It probably should not have been a surprise when, affirming that the attorneys general of Washington and Minnesota had legal standing to challenge the Trump administration’s executive order on immigration, the Ninth Circuit panel pointed to the international dimensions of the University of Washington’s and the University of Minnesota’s activities to argue for a “concrete and particularized injury” from the order. Especially not to me—for back in the day, and indeed for eight wonderful years, I was an international student, lending my own zestful and idiosyncratic brand of cosmopolitan diversity to students and colleagues at the University of Toronto. (If I hadn’t been there to explain Ronald Reagan to them, they never would have understood.)
The truth is that all of our great universities, in the United States and abroad—understanding “our” in a sense that will be clear soon enough—are international.
Now that Donald Trump is their presumptive nominee, elected officials within the Republican Party are faced with the difficult question of how they should respond. Some are saying it isn’t at all difficult—the people have spoken, by golly!—but I beg to differ. It’s a genuinely hard political question that ought to be framed by philosophical, institutional, and constitutional considerations.
I spend the better part of my professional life teaching “Great Books.” This semester’s lineup so far has included Jean-Jacques Rousseau’s Second Discourse (1775), Adam Smith’s The Theory of Moral Sentiments (1759), John Milton’s Areopagitica (1644), John Locke’s Letter Concerning Toleration (1689), and Niccolo Machiavelli’s The Prince (1532). I’m committed to the proposition that these old books continue to speak to us, if only we have ears to hear.
My students don’t always agree, but they really perked up when I speculated about how Adam Smith would approach the phenomenon—the yuuge phenomenon—of Donald Trump.
After seeing so many utilitarian and, to be honest, philistine political comments about higher education and culture—the most recent came from Jeb Bush—it was in a sense refreshing to read President Obama’s exchange with novelist Marilynne Robinson, presented in two parts in the New York Review of Books. (Readers of this site should not neglect Paul Seaton’s very fine reflection on Robinson’s collection of essays that provides the context for her conversation with the President.)
One of the most striking things the President said was this:

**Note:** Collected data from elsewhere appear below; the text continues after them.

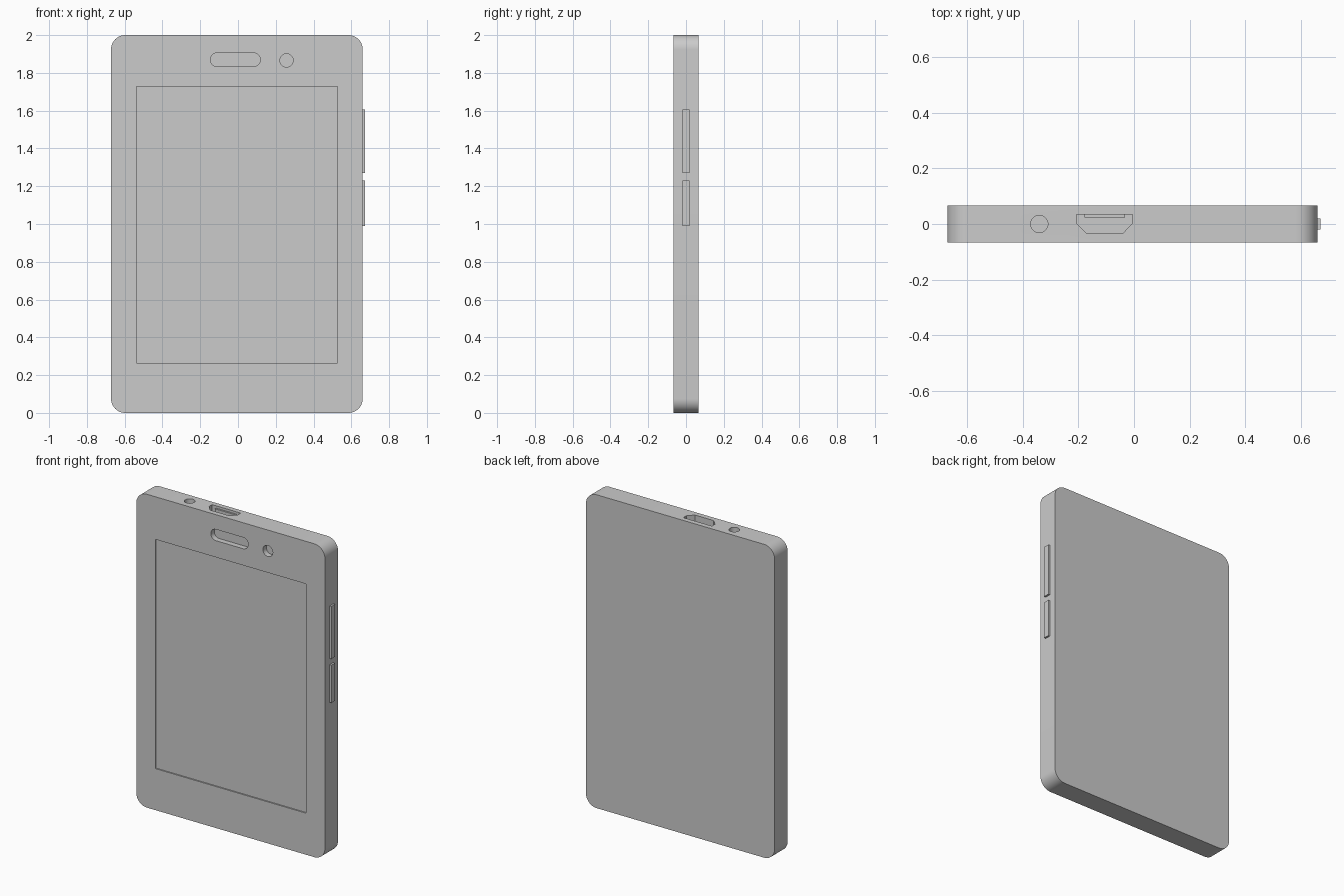
import bpy, bmesh
from math import cos, sin, pi

if "Cube" in bpy.data.objects:
    bpy.data.objects.remove(bpy.data.objects["Cube"])

Y = 0.066           # half thickness
L, R = -0.672, 0.66  # body sides


def rounded(x0, x1, y0, y1, r, seg=12):
    """Outline of a rounded rectangle, counter-clockwise."""
    pts = []
    corners = [(x1 - r, y1 - r), (x0 + r, y1 - r), (x0 + r, y0 + r), (x1 - r, y0 + r)]
    for k, (cx, cy) in enumerate(corners):
        for i in range(seg + 1):
            a = pi / 2 * (k + i / seg)
            pts.append((cx + r * cos(a), cy + r * sin(a)))
    return pts


def prism(name, pts, lo, hi, axis):
    """Extrude a 2D outline along axis: 'y' outline is xz, 'z' is xy, 'x' is yz."""
    place = {'x': lambda a, b, c: (c, a, b),
             'y': lambda a, b, c: (a, c, b),
             'z': lambda a, b, c: (a, b, c)}[axis]
    bm = bmesh.new()
    rings = [[bm.verts.new(place(a, b, c)) for a, b in pts] for c in (lo, hi)]
    for ring in rings:
        bm.faces.new(ring)
    n = len(pts)
    for i in range(n):
        j = (i + 1) % n
        bm.faces.new((rings[0][i], rings[0][j], rings[1][j], rings[1][i]))
    bmesh.ops.remove_doubles(bm, verts=bm.verts, dist=1e-5)
    bmesh.ops.recalc_face_normals(bm, faces=bm.faces)
    me = bpy.data.meshes.new(name)
    bm.to_mesh(me)
    bm.free()
    ob = bpy.data.objects.new(name, me)
    bpy.context.collection.objects.link(ob)
    return ob


def rect(x0, x1, y0, y1):
    return [(x0, y0), (x1, y0), (x1, y1), (x0, y1)]


def circle(cx, cy, r, n=32):
    return [(cx + r * cos(2 * pi * i / n), cy + r * sin(2 * pi * i / n)) for i in range(n)]


# Body slab
body = prism("body", rounded(L, R, 0, 2, 0.075), -Y, Y, 'y')

# Recesses: screen, earpiece, camera on the front; jack and port on the top
port = [(-0.207, 0.034), (-0.207, 0.003), (-0.172, -0.033),
        (-0.04, -0.033), (-0.005, 0.003), (-0.005, 0.034)]
cutters = [
    prism("screen_cutter", rect(-0.537, 0.527, 0.265, 1.728), -0.1, -Y + 0.008, 'y'),
    prism("earpiece_cutter", rounded(-0.146, 0.118, 1.834, 1.906, 0.0355, 8), -0.1, -Y + 0.035, 'y'),
    prism("camera_cutter", circle(0.257, 1.866, 0.035), -0.1, -Y + 0.035, 'y'),
    prism("jack_cutter", circle(-0.341, 0, 0.031), 1.94, 2.1, 'z'),
    prism("port_cutter", port, 1.94, 2.1, 'z'),
]
bpy.context.view_layer.objects.active = body
for c in cutters:
    m = body.modifiers.new(c.name, 'BOOLEAN')
    m.operation, m.solver, m.object = 'DIFFERENCE', 'EXACT', c
    bpy.ops.object.modifier_apply(modifier=m.name)
    bpy.data.objects.remove(c)

body.select_set(True)
bpy.ops.object.shade_smooth_by_angle(angle=0.6)

# Contact tongue inside the port
prism("port_tongue", rect(-0.179, -0.033, 0.023, 0.034), 1.935, 1.985, 'z')

# Side buttons
for name, z0, z1 in (("volume_button", 1.27, 1.605), ("power_button", 0.99, 1.23)):
    prism(name, rect(-0.019, 0.019, z0, z1), R - 0.01, 0.672, 'x')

Talk about a teachable moment: I couldn’t believe it when I found a reference to “natural law” in a Washington Post article about Rowan County Clerk Kim Davis’ ill-fated conscientious objection to our new marriage regime. I couldn’t resist taking it to my students, all sophomores in a core class where we’re currently reading and discussing John Locke’s Second Treatise of Government.

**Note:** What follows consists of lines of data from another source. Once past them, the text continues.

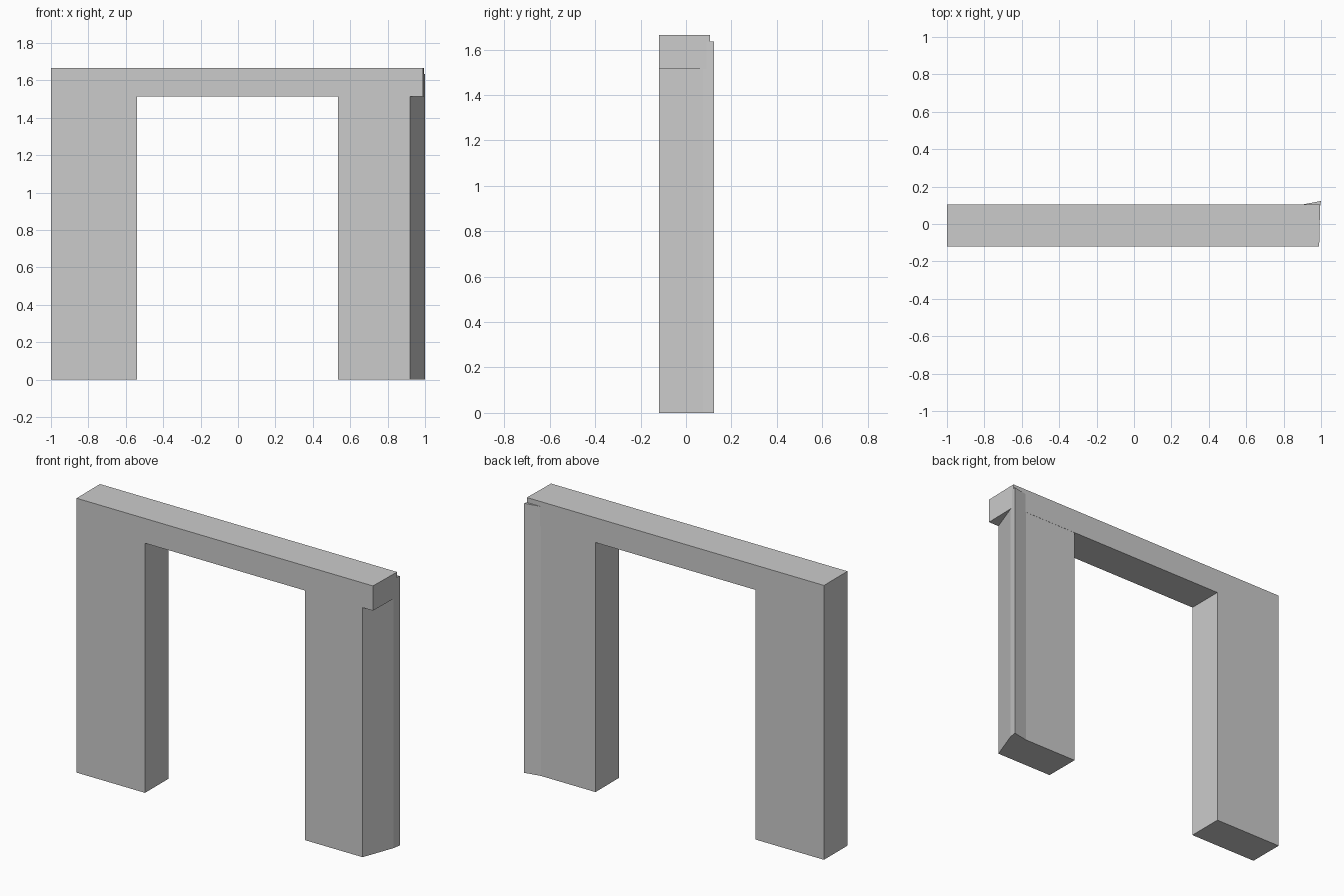
import bpy, bmesh
from mathutils import Vector

if "Cube" in bpy.data.objects:
    bpy.data.objects.remove(bpy.data.objects["Cube"])


def prism(name, profile, offset):
    """Closed solid from a flat 3D profile swept along an offset."""
    bm = bmesh.new()
    face = bm.faces.new([bm.verts.new(p) for p in profile])
    swept = bmesh.ops.extrude_face_region(bm, geom=[face])["geom"]
    moved = [g for g in swept if isinstance(g, bmesh.types.BMVert)]
    bmesh.ops.translate(bm, verts=moved, vec=Vector(offset))
    bmesh.ops.recalc_face_normals(bm, faces=bm.faces[:])
    mesh = bpy.data.meshes.new(name)
    bm.to_mesh(mesh)
    bm.free()
    obj = bpy.data.objects.new(name, mesh)
    bpy.context.collection.objects.link(obj)
    return obj


FRONT, BACK = -0.12, 0.105
SPRING, TOP = 1.515, 1.665

# Left pillar and lintel in one piece
outline = [(-1, 0), (-0.54, 0), (-0.54, SPRING), (0.99, SPRING), (0.99, TOP), (-1, TOP)]
frame = prism("left_pillar_and_lintel", [(x, FRONT, z) for x, z in outline], (0, BACK - FRONT, 0))

# Lintel end is slightly skewed towards the back
for v in frame.data.vertices:
    if v.co.x > 0.9 and v.co.y > 0:
        v.co.x = 0.995

# Right pillar: slanted outer side and a small flare at the back corner
plan = [(0.535, -0.1195), (0.92, -0.1195), (0.992, 0.075), (1.0, 0.123),
        (0.90, 0.104), (0.535, 0.104)]
prism("right_pillar", [(x, y, 0) for x, y in plan], (0, 0, 1.635))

Many things will be said in the coming days about the Supreme Court’s holding in Obergefell v. Hodges, better known as the same-sex marriage case. I don’t think I can in general improve upon the dissents written by the four Supreme Court justices—who object to the sweeping and poorly reasoned argument offered by Justice Anthony Kennedy as the “reasoned judgment” of a “bare majority” of his colleagues. But I think I have something to add to the discussion regarding Kennedy’s understanding of his role as a Supreme Court justice.
Observing from afar the clamor over Indiana’s new religious freedom law, we in higher education are especially attuned to how that state’s colleges and universities have responded.
First, some background. The Indiana law differs in modest, but I think, important and helpful ways from its federal counterpart, the Religious Freedom Restoration Act of 1993. RFRA, which was passed by an overwhelming bipartisan majority, has since been replicated by a number of states—including, by the way, Illinois, with then-State Senator Barack Obama joining all his colleagues in favor in 1998.
There has been plenty of commentary about why so many people have reacted so negatively, but let’s zero in on where Indiana’s college and universities, mostly through statements by their presidents, have come down.
In my previous post, I laid out the two new principles flowing from the recent decision of the National Labor Relations Board (NLRB) in the matter of labor-union organizing at Pacific Lutheran University. The NLRB may now, as per its December 2014 decision, regulate religiously affiliated colleges and universities heretofore considered outside its jurisdiction. Secondly, the Board has established narrow criteria under which faculty at a religiously affiliated, or in fact any other, college or university can be considered “management.” In so doing, it has facilitated the formation of labor unions in higher education. Full-time faculty have, as I had noted, generally been…
The National Labor Relations Board (NLRB) handed down a decision in December 2014 that has great import for the relationship of church and state as that relationship plays out through institutions of higher learning.
The decision dealt with the Service Employees International Union’s attempt to organize contingent (part-time and non-tenure track) faculty at Pacific Lutheran University, a religiously affiliated institution. The NLRB, by a vote of 3 to 2, articulated with this decision two new principles: first, regarding labor regulation of religiously affiliated colleges and universities, and second, deciding whether and to what extent faculty are to be considered “management” and hence exempt from the Board’s jurisdiction.